#### TASK DETAILS:
With "slate" as the search word, show every line of the material that has it.

↓↓↓

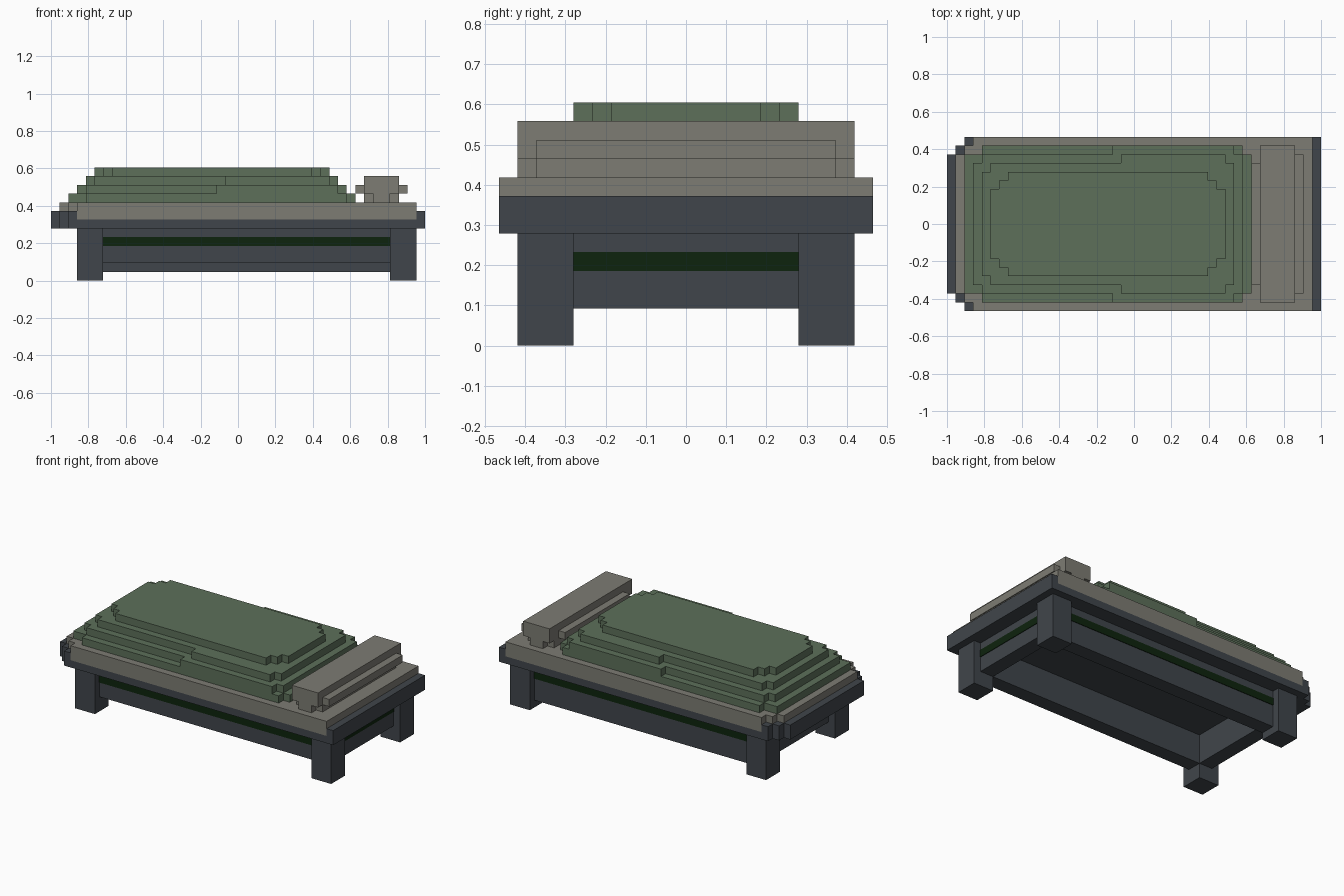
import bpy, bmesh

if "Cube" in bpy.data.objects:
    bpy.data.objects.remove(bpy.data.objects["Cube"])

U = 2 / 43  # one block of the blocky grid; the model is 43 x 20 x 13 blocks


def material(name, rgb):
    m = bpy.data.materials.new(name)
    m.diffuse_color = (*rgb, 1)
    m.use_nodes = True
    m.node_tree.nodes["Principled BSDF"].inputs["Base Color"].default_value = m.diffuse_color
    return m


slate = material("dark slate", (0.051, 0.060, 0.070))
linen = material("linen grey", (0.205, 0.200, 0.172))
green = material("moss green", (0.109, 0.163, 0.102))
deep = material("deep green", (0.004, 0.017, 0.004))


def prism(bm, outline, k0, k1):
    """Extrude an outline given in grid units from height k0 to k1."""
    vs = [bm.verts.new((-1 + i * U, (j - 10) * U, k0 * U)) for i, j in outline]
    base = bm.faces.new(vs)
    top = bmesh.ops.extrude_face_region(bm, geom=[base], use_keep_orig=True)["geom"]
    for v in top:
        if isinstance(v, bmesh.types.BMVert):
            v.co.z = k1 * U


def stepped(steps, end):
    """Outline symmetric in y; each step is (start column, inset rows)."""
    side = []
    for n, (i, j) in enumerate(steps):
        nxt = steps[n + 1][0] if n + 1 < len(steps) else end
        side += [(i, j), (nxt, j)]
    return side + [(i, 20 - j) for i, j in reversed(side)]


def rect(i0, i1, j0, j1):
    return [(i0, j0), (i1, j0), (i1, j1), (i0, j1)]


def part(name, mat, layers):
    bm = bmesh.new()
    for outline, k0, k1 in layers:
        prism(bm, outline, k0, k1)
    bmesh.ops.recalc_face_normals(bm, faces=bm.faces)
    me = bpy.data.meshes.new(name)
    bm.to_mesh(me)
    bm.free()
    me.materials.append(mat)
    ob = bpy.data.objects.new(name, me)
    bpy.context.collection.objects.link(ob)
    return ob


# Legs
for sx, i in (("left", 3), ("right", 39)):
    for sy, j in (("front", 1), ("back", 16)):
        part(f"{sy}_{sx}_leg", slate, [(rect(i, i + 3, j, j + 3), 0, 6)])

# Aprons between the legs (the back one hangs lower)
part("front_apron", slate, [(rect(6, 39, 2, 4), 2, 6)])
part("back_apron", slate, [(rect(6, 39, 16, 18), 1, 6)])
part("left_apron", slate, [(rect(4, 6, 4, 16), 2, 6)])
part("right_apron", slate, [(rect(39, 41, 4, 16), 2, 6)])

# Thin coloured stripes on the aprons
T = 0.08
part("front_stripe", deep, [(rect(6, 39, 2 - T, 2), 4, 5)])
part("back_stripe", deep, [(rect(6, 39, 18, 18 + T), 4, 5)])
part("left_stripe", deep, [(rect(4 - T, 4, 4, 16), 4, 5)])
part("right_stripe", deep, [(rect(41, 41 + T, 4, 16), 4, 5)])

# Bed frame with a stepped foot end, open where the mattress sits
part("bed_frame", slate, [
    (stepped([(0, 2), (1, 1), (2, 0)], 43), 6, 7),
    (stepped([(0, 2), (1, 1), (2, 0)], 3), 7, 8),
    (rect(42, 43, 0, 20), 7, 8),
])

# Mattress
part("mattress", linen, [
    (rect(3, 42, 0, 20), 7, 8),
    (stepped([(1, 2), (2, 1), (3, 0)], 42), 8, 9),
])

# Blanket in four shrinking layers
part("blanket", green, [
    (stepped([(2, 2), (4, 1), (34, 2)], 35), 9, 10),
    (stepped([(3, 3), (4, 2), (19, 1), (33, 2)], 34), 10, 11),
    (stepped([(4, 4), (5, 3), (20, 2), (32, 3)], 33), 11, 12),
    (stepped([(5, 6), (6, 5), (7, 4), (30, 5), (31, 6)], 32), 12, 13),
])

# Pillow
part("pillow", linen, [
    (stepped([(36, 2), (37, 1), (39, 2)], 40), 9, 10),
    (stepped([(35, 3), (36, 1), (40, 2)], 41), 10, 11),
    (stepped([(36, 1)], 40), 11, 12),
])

↑↑↑

#### SOLVED PROBLEM:
slate = material("dark slate", (0.051, 0.060, 0.070))
        part(f"{sy}_{sx}_leg", slate, [(rect(i, i + 3, j, j + 3), 0, 6)])
part("front_apron", slate, [(rect(6, 39, 2, 4), 2, 6)])
part("back_apron", slate, [(rect(6, 39, 16, 18), 1, 6)])
part("left_apron", slate, [(rect(4, 6, 4, 16), 2, 6)])
part("right_apron", slate, [(rect(39, 41, 4, 16), 2, 6)])
part("bed_frame", slate, [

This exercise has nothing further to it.